### ASSIGNMENT
Please output all of the entries exactly and omit any images they hold.

Top of EXERCISE DATA

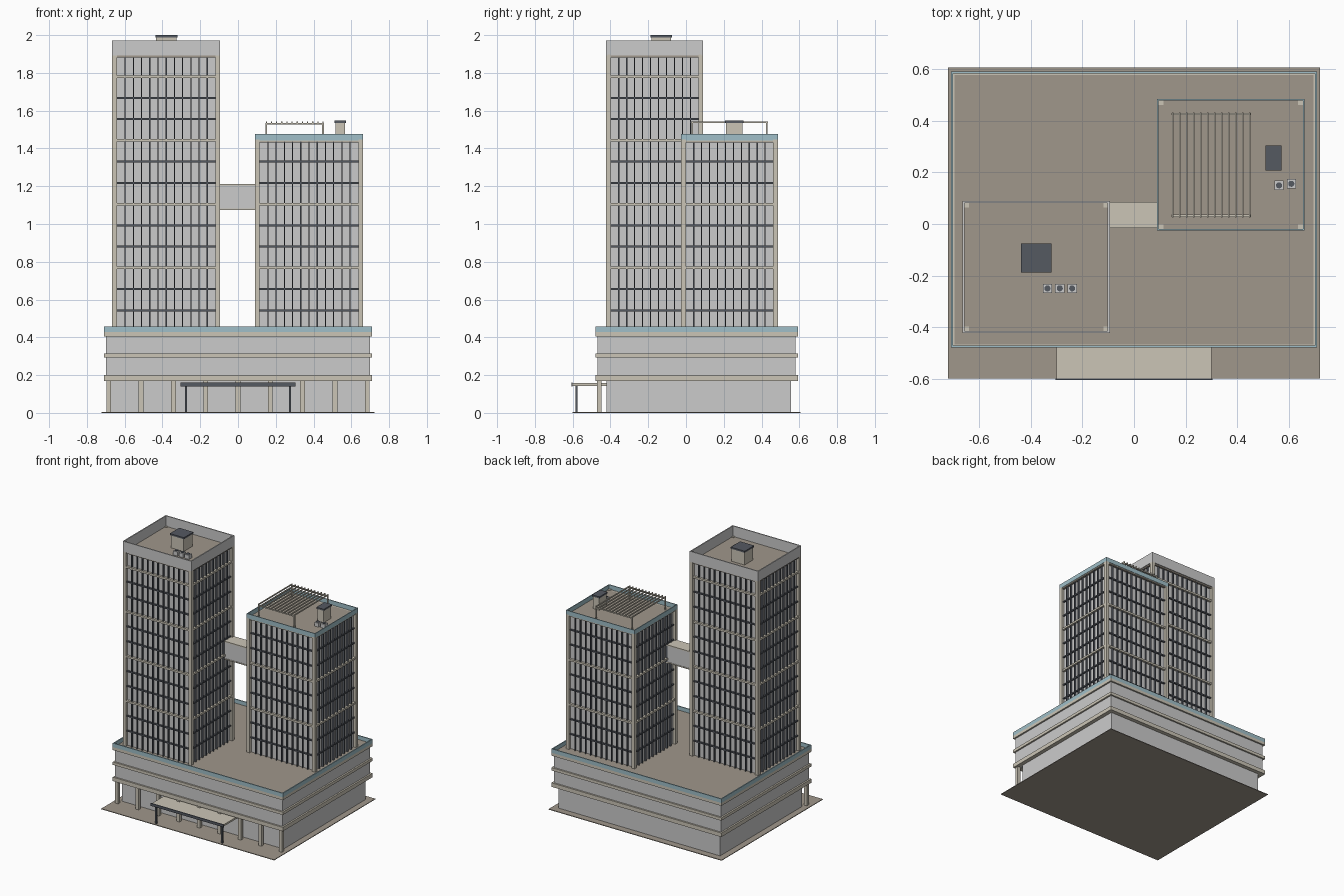
import bpy, bmesh
from mathutils import Matrix

if "Cube" in bpy.data.objects:
    bpy.data.objects.remove(bpy.data.objects["Cube"])


def mat(name, c):
    m = bpy.data.materials.new(name)
    m.diffuse_color = (*c, 1)
    m.use_nodes = True
    m.node_tree.nodes["Principled BSDF"].inputs["Base Color"].default_value = m.diffuse_color
    return m


STONE = mat("stone", (0.60, 0.56, 0.47))
PAVING = mat("paving", (0.35, 0.31, 0.26))
METAL = mat("dark_metal", (0.09, 0.10, 0.12))
GLASS = mat("rail_glass", (0.35, 0.52, 0.58))


def boxes(name, items, material=None):
    # one object made of boxes (x0, x1, y0, y1, z0, z1)
    bm = bmesh.new()
    for x0, x1, y0, y1, z0, z1 in items:
        m = (Matrix.Translation(((x0 + x1) / 2, (y0 + y1) / 2, (z0 + z1) / 2))
             @ Matrix.Diagonal((x1 - x0, y1 - y0, z1 - z0, 1)))
        bmesh.ops.create_cube(bm, size=1, matrix=m)
    return finish(name, bm, material)


def finish(name, bm, material):
    me = bpy.data.meshes.new(name)
    bm.to_mesh(me)
    bm.free()
    if material:
        me.materials.append(material)
    ob = bpy.data.objects.new(name, me)
    bpy.context.collection.objects.link(ob)
    return ob


def ring(x0, x1, y0, y1, z0, z1, t):
    # four walls of thickness t around a rectangle
    return [(x0, x1, y0, y0 + t, z0, z1), (x0, x1, y1 - t, y1, z0, z1),
            (x0, x0 + t, y0 + t, y1 - t, z0, z1), (x1 - t, x1, y0 + t, y1 - t, z0, z1)]


def inset(r, d):
    return (r[0] + d, r[1] - d, r[2] + d, r[3] - d)


def post(x, y, w, z0, z1):
    return (x - w / 2, x + w / 2, y - w / 2, y + w / 2, z0, z1)


# Ground and podium
boxes("ground_slab", [(-0.722, 0.722, -0.6, 0.607, 0, 0.005)], PAVING)
POD = (-0.71, 0.71, -0.48, 0.592)
boxes("ground_floor_wall", [(-0.675, 0.675, -0.42, 0.557, 0.005, 0.175)])
boxes("podium_body", [(*inset(POD, 0.012), 0.175, 0.42)])
bands = []
for z0, z1 in ((0.17, 0.2), (0.293, 0.315), (0.405, 0.427)):
    bands += ring(*POD, z0, z1, 0.03)
boxes("podium_bands", bands, STONE)
boxes("podium_roof", [(*inset(POD, 0.013), 0.42, 0.43)], PAVING)
boxes("podium_rail", ring(*POD, 0.427, 0.457, 0.008), GLASS)
boxes("podium_columns", [post(-0.684 + i * 0.171, -0.459, 0.025, 0.005, 0.172)
                         for i in range(9)], STONE)

# Entrance canopy
boxes("canopy_roof", [(-0.3, 0.3, -0.6, -0.42, 0.143, 0.157)], STONE)
boxes("canopy_fascia", [(-0.305, 0.305, -0.606, -0.6, 0.14, 0.16)], METAL)
boxes("canopy_posts", [post(s * 0.275, -0.58, 0.012, 0.005, 0.143) for s in (-1, 1)], METAL)

BASE, FLOOR = 0.43, 0.1125


def tower(name, r, floors):
    top = BASE + floors * FLOOR
    x0, x1, y0, y1 = r
    c = 0.025
    boxes(name + "_body", [(*inset(r, 0.02), BASE, top - 0.005)])
    boxes(name + "_roof", [(*inset(r, 0.006), top - 0.01, top)], PAVING)
    # corner columns
    boxes(name + "_corner_columns",
          [post(x, y, c, BASE, top + 0.004) for x in (x0 + c / 2, x1 - c / 2)
           for y in (y0 + c / 2, y1 - c / 2)], STONE)
    # floor slabs, with a stone band every third floor
    dark, light = [], []
    for k in range(1, floors + 1):
        z = BASE + k * FLOOR
        if k % 3 == 0:
            light += ring(*inset(r, 0.003), z - 0.007, z + 0.007 if k < floors else z, 0.02)
        elif k < floors:
            dark += ring(*inset(r, 0.01), z - 0.005, z + 0.005, 0.015)
    boxes(name + "_floor_lines", dark, METAL)
    boxes(name + "_stone_bands", light, STONE)
    # vertical fins on the four faces
    fins, o, d, h = [], 0.006, 0.021, 0.003
    nx, ny = 12, 11
    for i in range(1, nx):
        x = x0 + c + (x1 - x0 - 2 * c) * i / nx
        fins += [(x - h, x + h, y0 + o, y0 + d, BASE, top - 0.002),
                 (x - h, x + h, y1 - d, y1 - o, BASE, top - 0.002)]
    for i in range(1, ny):
        y = y0 + c + (y1 - y0 - 2 * c) * i / ny
        fins += [(x0 + o, x0 + d, y - h, y + h, BASE, top - 0.002),
                 (x1 - d, x1 - o, y - h, y + h, BASE, top - 0.002)]
    boxes(name + "_fins", fins, METAL)
    return top


TALL = (-0.666, -0.094, -0.423, 0.09)
SHORT = (0.09, 0.662, -0.026, 0.486)
top_a = tower("tall_tower", TALL, 13)
top_b = tower("short_tower", SHORT, 9)
boxes("tall_tower_parapet", ring(*TALL, top_a, 1.972, 0.008))
boxes("short_tower_rail", ring(*SHORT, top_b, 1.476, 0.006), GLASS)

# Bridge between the towers
boxes("bridge_body", [(-0.115, 0.111, -0.013, 0.083, 1.08, 1.205)])
boxes("bridge_slabs", [(-0.113, 0.109, -0.016, 0.086, z, z + 0.008) for z in (1.074, 1.204)], STONE)


# Rooftop plant
def hut(name, r, z0, z1):
    boxes(name, [(*inset(r, 0.005), z0, z1 - 0.012)], STONE)
    boxes(name + "_cap", [(*r, z1 - 0.012, z1)], METAL)


def cooling_unit(name, x, y, z):
    boxes(name, [post(x, y, 0.036, z, z + 0.03)])
    bm = bmesh.new()
    bmesh.ops.create_cone(bm, cap_ends=True, segments=12, radius1=0.012, radius2=0.012,
                          depth=0.006, matrix=Matrix.Translation((x, y, z + 0.031)))
    finish(name + "_fan", bm, METAL)


hut("tall_roof_hut", (-0.438, -0.32, -0.188, -0.075), top_a, 2.0)
hut("short_roof_hut", (0.51, 0.572, 0.207, 0.305), top_b, 1.547)
for i in range(3):
    cooling_unit(f"tall_cooling_unit_{i}", -0.336 + i * 0.048, -0.25, top_a)
for i in range(2):
    cooling_unit(f"short_cooling_unit_{i}", 0.563 + i * 0.048, 0.15 + i * 0.006, top_b)

# Roof pergola
boxes("pergola_posts", [post(x, y, 0.008, top_b, 1.53) for x in (0.15, 0.45)
                        for y in (0.032, 0.427)], STONE)
boxes("pergola_beams", [(0.146, 0.454, y - 0.004, y + 0.004, 1.526, 1.534)
                        for y in (0.032, 0.427)], STONE)
boxes("pergola_slats", [(x - 0.003, x + 0.003, 0.026, 0.433, 1.534, 1.543)
                        for x in (0.15 + i * 0.3 / 11 for i in range(12))], STONE)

Bottom of EXERCISE DATA

### REPLY TO THE TASK
import bpy, bmesh
from mathutils import Matrix

if "Cube" in bpy.data.objects:
    bpy.data.objects.remove(bpy.data.objects["Cube"])


def mat(name, c):
    m = bpy.data.materials.new(name)
    m.diffuse_color = (*c, 1)
    m.use_nodes = True
    m.node_tree.nodes["Principled BSDF"].inputs["Base Color"].default_value = m.diffuse_color
    return m


STONE = mat("stone", (0.60, 0.56, 0.47))
PAVING = mat("paving", (0.35, 0.31, 0.26))
METAL = mat("dark_metal", (0.09, 0.10, 0.12))
GLASS = mat("rail_glass", (0.35, 0.52, 0.58))


def boxes(name, items, material=None):
    # one object made of boxes (x0, x1, y0, y1, z0, z1)
    bm = bmesh.new()
    for x0, x1, y0, y1, z0, z1 in items:
        m = (Matrix.Translation(((x0 + x1) / 2, (y0 + y1) / 2, (z0 + z1) / 2))
             @ Matrix.Diagonal((x1 - x0, y1 - y0, z1 - z0, 1)))
        bmesh.ops.create_cube(bm, size=1, matrix=m)
    return finish(name, bm, material)


def finish(name, bm, material):
    me = bpy.data.meshes.new(name)
    bm.to_mesh(me)
    bm.free()
    if material:
        me.materials.append(material)
    ob = bpy.data.objects.new(name, me)
    bpy.context.collection.objects.link(ob)
    return ob


def ring(x0, x1, y0, y1, z0, z1, t):
    # four walls of thickness t around a rectangle
    return [(x0, x1, y0, y0 + t, z0, z1), (x0, x1, y1 - t, y1, z0, z1),
            (x0, x0 + t, y0 + t, y1 - t, z0, z1), (x1 - t, x1, y0 + t, y1 - t, z0, z1)]


def inset(r, d):
    return (r[0] + d, r[1] - d, r[2] + d, r[3] - d)


def post(x, y, w, z0, z1):
    return (x - w / 2, x + w / 2, y - w / 2, y + w / 2, z0, z1)


# Ground and podium
boxes("ground_slab", [(-0.722, 0.722, -0.6, 0.607, 0, 0.005)], PAVING)
POD = (-0.71, 0.71, -0.48, 0.592)
boxes("ground_floor_wall", [(-0.675, 0.675, -0.42, 0.557, 0.005, 0.175)])
boxes("podium_body", [(*inset(POD, 0.012), 0.175, 0.42)])
bands = []
for z0, z1 in ((0.17, 0.2), (0.293, 0.315), (0.405, 0.427)):
    bands += ring(*POD, z0, z1, 0.03)
boxes("podium_bands", bands, STONE)
boxes("podium_roof", [(*inset(POD, 0.013), 0.42, 0.43)], PAVING)
boxes("podium_rail", ring(*POD, 0.427, 0.457, 0.008), GLASS)
boxes("podium_columns", [post(-0.684 + i * 0.171, -0.459, 0.025, 0.005, 0.172)
                         for i in range(9)], STONE)

# Entrance canopy
boxes("canopy_roof", [(-0.3, 0.3, -0.6, -0.42, 0.143, 0.157)], STONE)
boxes("canopy_fascia", [(-0.305, 0.305, -0.606, -0.6, 0.14, 0.16)], METAL)
boxes("canopy_posts", [post(s * 0.275, -0.58, 0.012, 0.005, 0.143) for s in (-1, 1)], METAL)

BASE, FLOOR = 0.43, 0.1125


def tower(name, r, floors):
    top = BASE + floors * FLOOR
    x0, x1, y0, y1 = r
    c = 0.025
    boxes(name + "_body", [(*inset(r, 0.02), BASE, top - 0.005)])
    boxes(name + "_roof", [(*inset(r, 0.006), top - 0.01, top)], PAVING)
    # corner columns
    boxes(name + "_corner_columns",
          [post(x, y, c, BASE, top + 0.004) for x in (x0 + c / 2, x1 - c / 2)
           for y in (y0 + c / 2, y1 - c / 2)], STONE)
    # floor slabs, with a stone band every third floor
    dark, light = [], []
    for k in range(1, floors + 1):
        z = BASE + k * FLOOR
        if k % 3 == 0:
            light += ring(*inset(r, 0.003), z - 0.007, z + 0.007 if k < floors else z, 0.02)
        elif k < floors:
            dark += ring(*inset(r, 0.01), z - 0.005, z + 0.005, 0.015)
    boxes(name + "_floor_lines", dark, METAL)
    boxes(name + "_stone_bands", light, STONE)
    # vertical fins on the four faces
    fins, o, d, h = [], 0.006, 0.021, 0.003
    nx, ny = 12, 11
    for i in range(1, nx):
        x = x0 + c + (x1 - x0 - 2 * c) * i / nx
        fins += [(x - h, x + h, y0 + o, y0 + d, BASE, top - 0.002),
                 (x - h, x + h, y1 - d, y1 - o, BASE, top - 0.002)]
    for i in range(1, ny):
        y = y0 + c + (y1 - y0 - 2 * c) * i / ny
        fins += [(x0 + o, x0 + d, y - h, y + h, BASE, top - 0.002),
                 (x1 - d, x1 - o, y - h, y + h, BASE, top - 0.002)]
    boxes(name + "_fins", fins, METAL)
    return top


TALL = (-0.666, -0.094, -0.423, 0.09)
SHORT = (0.09, 0.662, -0.026, 0.486)
top_a = tower("tall_tower", TALL, 13)
top_b = tower("short_tower", SHORT, 9)
boxes("tall_tower_parapet", ring(*TALL, top_a, 1.972, 0.008))
boxes("short_tower_rail", ring(*SHORT, top_b, 1.476, 0.006), GLASS)

# Bridge between the towers
boxes("bridge_body", [(-0.115, 0.111, -0.013, 0.083, 1.08, 1.205)])
boxes("bridge_slabs", [(-0.113, 0.109, -0.016, 0.086, z, z + 0.008) for z in (1.074, 1.204)], STONE)


# Rooftop plant
def hut(name, r, z0, z1):
    boxes(name, [(*inset(r, 0.005), z0, z1 - 0.012)], STONE)
    boxes(name + "_cap", [(*r, z1 - 0.012, z1)], METAL)


def cooling_unit(name, x, y, z):
    boxes(name, [post(x, y, 0.036, z, z + 0.03)])
    bm = bmesh.new()
    bmesh.ops.create_cone(bm, cap_ends=True, segments=12, radius1=0.012, radius2=0.012,
                          depth=0.006, matrix=Matrix.Translation((x, y, z + 0.031)))
    finish(name + "_fan", bm, METAL)


hut("tall_roof_hut", (-0.438, -0.32, -0.188, -0.075), top_a, 2.0)
hut("short_roof_hut", (0.51, 0.572, 0.207, 0.305), top_b, 1.547)
for i in range(3):
    cooling_unit(f"tall_cooling_unit_{i}", -0.336 + i * 0.048, -0.25, top_a)
for i in range(2):
    cooling_unit(f"short_cooling_unit_{i}", 0.563 + i * 0.048, 0.15 + i * 0.006, top_b)

# Roof pergola
boxes("pergola_posts", [post(x, y, 0.008, top_b, 1.53) for x in (0.15, 0.45)
                        for y in (0.032, 0.427)], STONE)
boxes("pergola_beams", [(0.146, 0.454, y - 0.004, y + 0.004, 1.526, 1.534)
                        for y in (0.032, 0.427)], STONE)
boxes("pergola_slats", [(x - 0.003, x + 0.003, 0.026, 0.433, 1.534, 1.543)
                        for x in (0.15 + i * 0.3 / 11 for i in range(12))], STONE)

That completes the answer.